use logical reasoning to explain how some simple algorithms work and to detect and correct errors in algorithms and programs
LO: Programming Challenge 2.
like the programming challenge 1, this may be attempted individually or in pairs. This will likely take longer than a single session.
Programming Challenge 2 - Multiplication Test
Teachers would like a program that will help children learn their multiplication tables. The program needs to:
The program will ask 20 questions.
The questions will be a mixture of multiplication tables.
The program will check the answers and give feedback after each question.
The user will receive a score out of 20 when they have finished.
When designing your program you may have other ideas you may wish to include but these are the minimum requirements.
Let's look at these requirements:
The program will ask 20 questions.

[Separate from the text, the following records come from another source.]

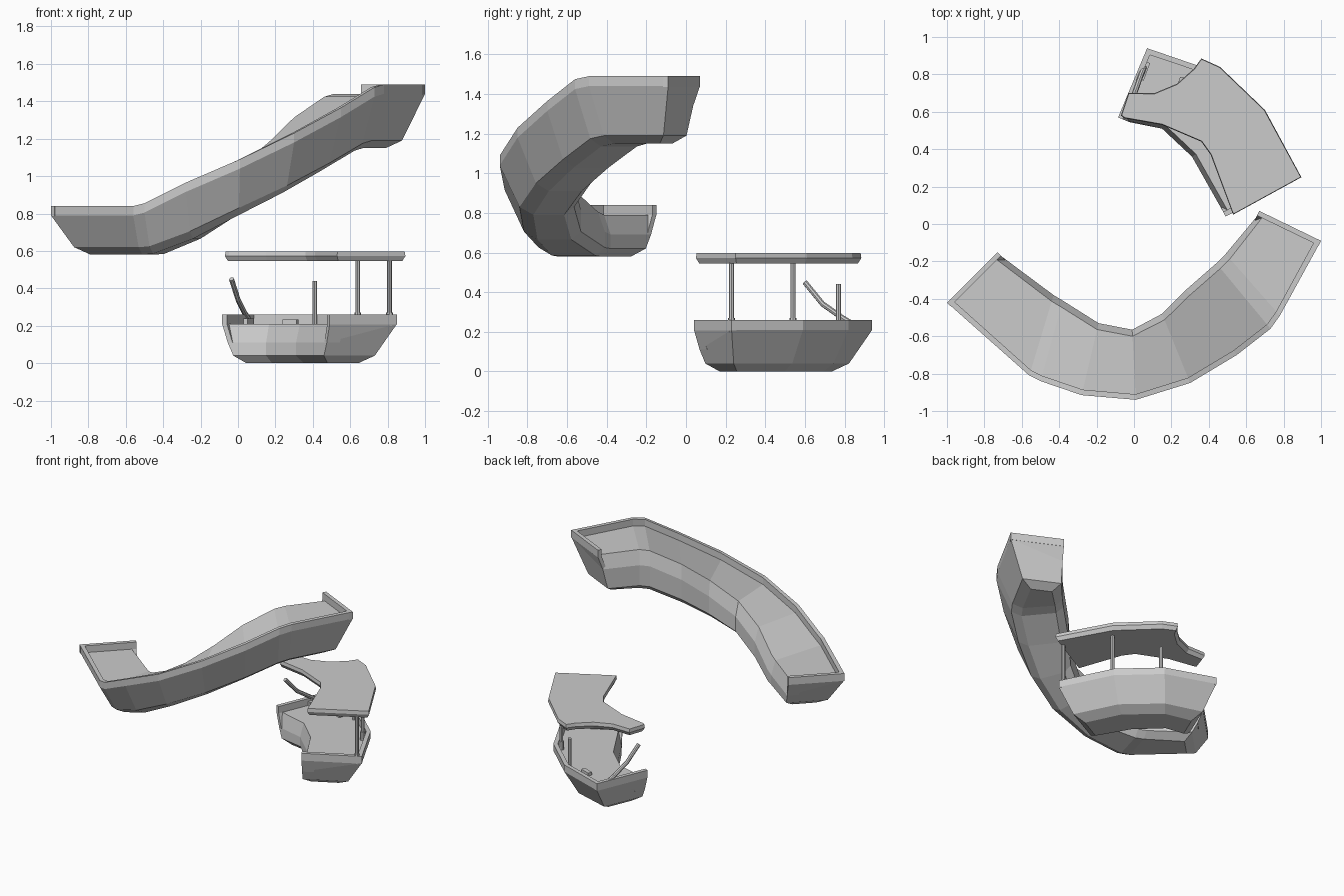
import bpy, bmesh
from mathutils import Vector

if "Cube" in bpy.data.objects:
    bpy.data.objects.remove(bpy.data.objects["Cube"])

RIM = 0.05


def finish(name, bm):
    bmesh.ops.recalc_face_normals(bm, faces=bm.faces)
    me = bpy.data.meshes.new(name)
    bm.to_mesh(me)
    bm.free()
    ob = bpy.data.objects.new(name, me)
    bpy.context.collection.objects.link(ob)
    return ob


def loft(name, rings):
    bm = bmesh.new()
    vs = [[bm.verts.new(p) for p in r] for r in rings]
    n = len(vs[0])
    for a, b in zip(vs, vs[1:]):
        for i in range(n):
            j = (i + 1) % n
            bm.faces.new((a[i], a[j], b[j], b[i]))
    bm.faces.new(vs[0])
    bm.faces.new(vs[-1])
    # split the caps into flat bands: rim level, slanted wall, bottom bevel
    if n == 10:
        bm.faces.ensure_lookup_table()
        for v in (vs[0], vs[-1]):
            for a, b in ((2, 5), (1, 6), (1, 7)):
                bmesh.ops.connect_verts(bm, verts=[v[a], v[b]])
    return finish(name, bm)


def hull(name, stations, lip=0.035, slant=(0.075, 0.13)):
    """Curved deck: each station is outer xy, inner xy, rim height, depth."""
    rings = []
    last = len(stations) - 1
    for k, (ox, oy, ix, iy, z, d) in enumerate(stations):
        o, i = Vector((ox, oy)), Vector((ix, iy))
        w = (i - o).length
        u = (i - o) / w
        # direction along the path, pointing inwards at both ends
        along = Vector((0, 0))
        if k in (0, last):
            nb = stations[1 if k == 0 else last - 1]
            along = Vector(nb[0:2]) + Vector(nb[2:4]) - o - i
            along = (along - u * along.dot(u)).normalized()
        mid = -d + 0.04
        prof = [(0, 0, 0), (0, -RIM, 0), (0.10, mid, slant[0]), (0.17, -d, slant[1]),
                (w - 0.05, -d, slant[1]), (w, mid, slant[0]),
                (w, -0.15, slant[0] * 0.5), (w - lip, -RIM, 0),
                (0.03, -RIM, 0), (0.03, 0, 0)]
        rings.append([(*(o + u * t + along * e), z + h) for t, h, e in prof])
        # raised rim across each end
        if k in (0, last):
            base = [o, i, i + along * 0.028, o + along * 0.028]
            loft(f"{name}_end_rim_{k}",
                 [[(*p, z - RIM - 0.004) for p in base], [(*p, z) for p in base]])
            # end wall corner filling the space under the rim on the inner side
            top = [i - u * 0.08, i, i + along * 0.028, i + along * 0.028 - u * 0.08]
            low = [p + along * slant[0] * 0.5 for p in top]
            loft(f"{name}_corner_{k}", [[(*p, z - 0.15) for p in low],
                                        [(*p, z - RIM) for p in top]])
    loft(name, rings)


def rod(name, pts, r=0.014):
    cu = bpy.data.curves.new(name, 'CURVE')
    cu.dimensions = '3D'
    cu.bevel_depth = r
    cu.bevel_resolution = 2
    cu.use_fill_caps = True
    sp = cu.splines.new('POLY')
    sp.points.add(len(pts) - 1)
    for p, co in zip(sp.points, pts):
        p.co = (*co, 1)
    sp.use_smooth = False
    ob = bpy.data.objects.new(name, cu)
    bpy.context.collection.objects.link(ob)


# long rising curved ramp
hull("curved_ramp", [
    (-1.00, -0.42, -0.73, -0.15, 0.84, 0.26),
    (-0.56, -0.81, -0.43, -0.38, 0.84, 0.26),
    (-0.50, -0.84, -0.38, -0.41, 0.855, 0.27),
    (-0.28, -0.915, -0.19, -0.53, 0.965, 0.30),
    (0.01, -0.94, -0.01, -0.565, 1.09, 0.30),
    (0.30, -0.85, 0.15, -0.48, 1.23, 0.32),
    (0.55, -0.70, 0.28, -0.35, 1.365, 0.335),
    (0.73, -0.56, 0.44, -0.21, 1.475, 0.34),
    (0.78, -0.49, 0.49, -0.16, 1.49, 0.34),
    (1.00, -0.09, 0.67, 0.07, 1.49, 0.34)])

# small lower platform
hull("lower_platform", [
    (0.07, 0.94, -0.085, 0.57, 0.26, 0.26),
    (0.42, 0.82, 0.15, 0.51, 0.26, 0.26),
    (0.67, 0.59, 0.31, 0.36, 0.26, 0.26),
    (0.85, 0.23, 0.49, 0.04, 0.26, 0.26)], lip=0.025, slant=(0.065, 0.12))

# roof plate with chamfered edges
outline = [(.895, .25), (.70, .61), (.46, .84), (.36, .885), (.32, .83),
           (.23, .75), (.11, .70), (-.03, .70), (-.07, .58), (-.05, .565),
           (.15, .53), (.36, .44), (.41, .37), (.53, .05)]


def inset(pts, d):
    out = []
    for k, p in enumerate(pts):
        p = Vector(p)
        e1 = (p - Vector(pts[k - 1])).normalized()
        e2 = (Vector(pts[(k + 1) % len(pts)]) - p).normalized()
        n = Vector((-e1.y - e2.y, e1.x + e2.x)).normalized()
        out.append(p + n * d)
    return out


loft("roof", [[(*p, 0.545) for p in inset(outline, 0.018)],
              [(*p, 0.572) for p in inset(outline, 0.0)],
              [(*p, 0.597) for p in inset(outline, 0.004)]])

# roof posts with small collars, and one short post
for k, (x, y, top) in enumerate([(.81, .23, .55), (.64, .54, .55), (.41, .77, .44)]):
    rod(f"post_{k}", [(x, y, .20), (x, y, top)], 0.013)
    if top > .5:
        rod(f"post_collar_{k}", [(x, y, .20), (x, y, .27)], 0.018)

# bent lever with its base, and floor pedal
rod("lever", [(.055, .84, .24), (.035, .79, .27), (0, .69, .34), (-.035, .60, .45)])
for name, loc, size in (("pedal", (.28, .76, .22), (.08, .03, .025)),
                        ("lever_base", (.05, .82, .225), (.04, .1, .03))):
    bpy.ops.mesh.primitive_cube_add(size=1, location=loc, rotation=(0, 0, -.35))
    block = bpy.context.object
    block.name = name
    block.scale = size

Use the same for loop from the question generator.
The questions will be a mixture of multiplication tables. Use the randint() function to generate numbers between 1 and 12.
The program will check the answers and give feedback after each question. Use if statements to check the answers, remember to use == to check for equality.
The user will receive a score out of 20 when they have finished. Use a variable to store the users score - make sure that this is outside of the for loop.
Some examples to help:
#for loop for i in range(1,21): #print the question number print("Question", i) #generate random numbers num1 = randint(1,12) #cast to int answer = int(user_input) #check answer if answer == (num1 * num2): #update users score user_score = user_score + 1
A complete version* of this program is available in the code example section as 6_multiplication_test.py
* There is often several ways of solving a problem, the version in the file should not be seen as the 'correct' solution.